Time Unincorporated, vol 3, ed Graeme Burk & Robert Smith?
Essays and skits on Doctor Who in its post-2005 form, some insightful and some superficial. Contained a startling number of reprints from other books - I thought this series was touting itself as "the fanzine archives"? I didn't get as much out of this as I got out of vol 2 in the series, or out of the other collections of learned essays on Who that this book plunders.
Faction Paradox: A Romance in Twelve Parts, ed Stuart Douglas & Lawrence Miles

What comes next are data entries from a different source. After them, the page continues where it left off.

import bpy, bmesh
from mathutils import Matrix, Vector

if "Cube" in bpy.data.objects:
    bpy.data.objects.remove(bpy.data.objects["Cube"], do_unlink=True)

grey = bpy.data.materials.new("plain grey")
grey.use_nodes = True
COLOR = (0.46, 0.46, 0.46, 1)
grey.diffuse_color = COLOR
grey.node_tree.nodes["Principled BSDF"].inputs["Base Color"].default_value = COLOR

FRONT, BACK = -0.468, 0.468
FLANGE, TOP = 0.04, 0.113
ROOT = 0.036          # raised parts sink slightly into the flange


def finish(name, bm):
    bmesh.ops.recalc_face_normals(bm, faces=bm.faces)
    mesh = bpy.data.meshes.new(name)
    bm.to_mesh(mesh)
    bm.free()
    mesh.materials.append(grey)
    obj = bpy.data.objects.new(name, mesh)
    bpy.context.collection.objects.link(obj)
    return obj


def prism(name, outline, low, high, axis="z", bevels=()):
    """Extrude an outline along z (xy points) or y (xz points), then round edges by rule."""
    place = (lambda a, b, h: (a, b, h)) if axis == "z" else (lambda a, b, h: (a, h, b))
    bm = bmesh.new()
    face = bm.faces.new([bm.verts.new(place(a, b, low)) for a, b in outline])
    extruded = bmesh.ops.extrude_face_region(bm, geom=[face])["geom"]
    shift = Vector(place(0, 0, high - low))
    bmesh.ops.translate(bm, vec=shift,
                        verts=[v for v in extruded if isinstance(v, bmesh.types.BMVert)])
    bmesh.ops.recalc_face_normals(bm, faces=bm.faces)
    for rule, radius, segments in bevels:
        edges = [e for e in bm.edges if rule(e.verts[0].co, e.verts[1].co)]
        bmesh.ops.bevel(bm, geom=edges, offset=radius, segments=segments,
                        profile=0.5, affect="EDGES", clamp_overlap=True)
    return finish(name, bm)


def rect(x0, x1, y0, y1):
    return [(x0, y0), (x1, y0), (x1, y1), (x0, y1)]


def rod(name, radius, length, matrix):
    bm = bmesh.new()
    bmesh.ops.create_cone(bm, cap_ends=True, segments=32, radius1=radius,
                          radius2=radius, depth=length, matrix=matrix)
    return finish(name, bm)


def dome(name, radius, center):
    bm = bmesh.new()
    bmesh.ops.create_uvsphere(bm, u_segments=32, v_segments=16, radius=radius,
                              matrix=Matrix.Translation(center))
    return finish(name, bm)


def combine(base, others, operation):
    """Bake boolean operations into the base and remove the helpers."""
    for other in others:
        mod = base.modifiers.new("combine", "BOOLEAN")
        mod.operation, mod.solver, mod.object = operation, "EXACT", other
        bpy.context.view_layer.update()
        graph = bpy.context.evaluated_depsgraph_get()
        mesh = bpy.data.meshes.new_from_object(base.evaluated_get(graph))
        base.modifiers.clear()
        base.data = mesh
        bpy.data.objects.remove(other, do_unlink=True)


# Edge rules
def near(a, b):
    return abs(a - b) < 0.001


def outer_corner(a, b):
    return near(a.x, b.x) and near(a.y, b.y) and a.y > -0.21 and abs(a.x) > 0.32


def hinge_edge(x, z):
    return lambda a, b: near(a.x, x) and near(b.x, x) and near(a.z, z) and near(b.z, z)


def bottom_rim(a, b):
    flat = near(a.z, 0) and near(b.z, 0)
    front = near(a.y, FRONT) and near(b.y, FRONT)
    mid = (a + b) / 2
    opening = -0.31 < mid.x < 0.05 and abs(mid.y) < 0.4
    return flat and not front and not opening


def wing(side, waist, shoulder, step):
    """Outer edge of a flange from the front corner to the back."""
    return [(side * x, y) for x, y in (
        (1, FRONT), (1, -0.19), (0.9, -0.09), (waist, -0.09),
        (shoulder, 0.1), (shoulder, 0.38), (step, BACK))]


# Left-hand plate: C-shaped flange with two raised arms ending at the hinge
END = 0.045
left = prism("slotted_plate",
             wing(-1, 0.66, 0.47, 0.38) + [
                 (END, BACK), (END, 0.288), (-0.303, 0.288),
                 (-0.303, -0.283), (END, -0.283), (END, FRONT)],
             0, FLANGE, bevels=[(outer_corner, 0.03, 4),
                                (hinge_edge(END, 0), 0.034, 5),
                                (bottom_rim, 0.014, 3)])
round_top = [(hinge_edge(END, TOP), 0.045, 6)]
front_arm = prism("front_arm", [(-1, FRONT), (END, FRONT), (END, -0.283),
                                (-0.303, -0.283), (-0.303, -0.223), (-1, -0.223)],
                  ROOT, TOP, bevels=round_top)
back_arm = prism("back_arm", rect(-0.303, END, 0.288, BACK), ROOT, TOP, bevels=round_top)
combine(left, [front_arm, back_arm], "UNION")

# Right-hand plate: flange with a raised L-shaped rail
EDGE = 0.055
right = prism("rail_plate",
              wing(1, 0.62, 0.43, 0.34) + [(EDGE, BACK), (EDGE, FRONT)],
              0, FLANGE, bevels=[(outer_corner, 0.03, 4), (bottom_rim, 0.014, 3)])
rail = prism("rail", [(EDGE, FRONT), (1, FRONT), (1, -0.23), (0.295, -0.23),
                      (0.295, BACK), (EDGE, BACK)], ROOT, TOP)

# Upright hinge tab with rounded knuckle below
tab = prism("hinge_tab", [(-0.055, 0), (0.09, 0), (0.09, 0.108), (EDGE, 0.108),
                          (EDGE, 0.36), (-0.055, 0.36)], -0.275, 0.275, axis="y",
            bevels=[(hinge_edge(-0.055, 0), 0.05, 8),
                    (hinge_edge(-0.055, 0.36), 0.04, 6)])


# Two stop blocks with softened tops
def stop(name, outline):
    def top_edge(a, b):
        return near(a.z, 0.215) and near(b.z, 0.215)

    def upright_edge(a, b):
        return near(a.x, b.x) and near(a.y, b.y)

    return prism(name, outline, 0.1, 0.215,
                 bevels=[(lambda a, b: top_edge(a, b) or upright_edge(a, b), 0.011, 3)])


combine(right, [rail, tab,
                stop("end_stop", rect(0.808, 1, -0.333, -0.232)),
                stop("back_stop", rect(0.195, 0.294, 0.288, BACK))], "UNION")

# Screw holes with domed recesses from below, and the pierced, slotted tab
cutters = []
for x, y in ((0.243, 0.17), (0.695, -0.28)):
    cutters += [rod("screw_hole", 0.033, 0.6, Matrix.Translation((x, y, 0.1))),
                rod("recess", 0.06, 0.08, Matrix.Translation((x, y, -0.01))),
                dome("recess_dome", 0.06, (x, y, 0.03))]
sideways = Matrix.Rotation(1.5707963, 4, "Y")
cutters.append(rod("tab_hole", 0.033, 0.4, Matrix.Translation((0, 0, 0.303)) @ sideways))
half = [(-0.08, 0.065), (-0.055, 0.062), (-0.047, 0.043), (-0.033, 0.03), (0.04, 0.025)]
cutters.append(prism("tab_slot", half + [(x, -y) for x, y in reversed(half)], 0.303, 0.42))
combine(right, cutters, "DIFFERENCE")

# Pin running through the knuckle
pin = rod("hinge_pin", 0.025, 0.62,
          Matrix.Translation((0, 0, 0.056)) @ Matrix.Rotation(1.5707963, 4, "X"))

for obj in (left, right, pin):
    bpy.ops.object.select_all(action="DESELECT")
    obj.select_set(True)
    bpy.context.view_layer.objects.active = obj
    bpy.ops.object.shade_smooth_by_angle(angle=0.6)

A collection of short stories that tie in, to varying degrees, with the shared concepts set up in the Faction Paradox novels. Quick recap: there's a hard-to-define war taking place across all of reality between the Time-Lords-but-we-can't-call-them-that-for-legal-reasons and a hitherto unnamed Enemy; Faction Paradox are an anarchic cult with stolen time technology who are playing both ends against the middle.
The level of quality here is high with only a couple of weak stories, notably one that didn't actually seem to have been written for this book (just what is Jonathan Dennis' "Gramps" doing here?). Highlights include Matt Kimpton's "Storyteller", a metafictional addendum to Beowulf; Daniel O'Mahony's "Print the Legend", starring Charlie Dickens, Chronicler of the Western Frontier; and Philip Purser-Hallard's magnificent "A Hundred Words from a Civil War", actually a hundred quickfire pieces of a hundred words each, and a great tale to boot.
Smithereens, Steve Aylett
Apparently the last collection of short stories Aylett intends to produce. Now, I like Aylett's little blasts of bitter satire, but damned if I can remember a single piece from this book two months after reading it. I'll have to fetch it off the shelf and look at the contents page to remind myself.
No, that hasn't helped. I recognise the titles of two stories that I'd previously read elsewhere as well as in here, but the rest of it just hasn't stuck at all. Not in the same league as Toxicology.
The Thackery T Lambshead Cabinet of Curiosities, ed Ann & Jeff Vandermeer
Following the success of The Thackery T Lambshead Pocket Guide to Eccentric and Discredited Diseases, here's a more general compendium of art and prose from more genre luminaries than you can shake a stick at, with a loose theme of Things Found in Dr Lambshead's Cellar. There's a broad range of material from novella-length (or very nearly) to tiny flash fictions, fantastic photographs and drawings, and an assortment of prose pieces inspired by art pieces and (I think) vice versa. And pleasingly, it's all excellent.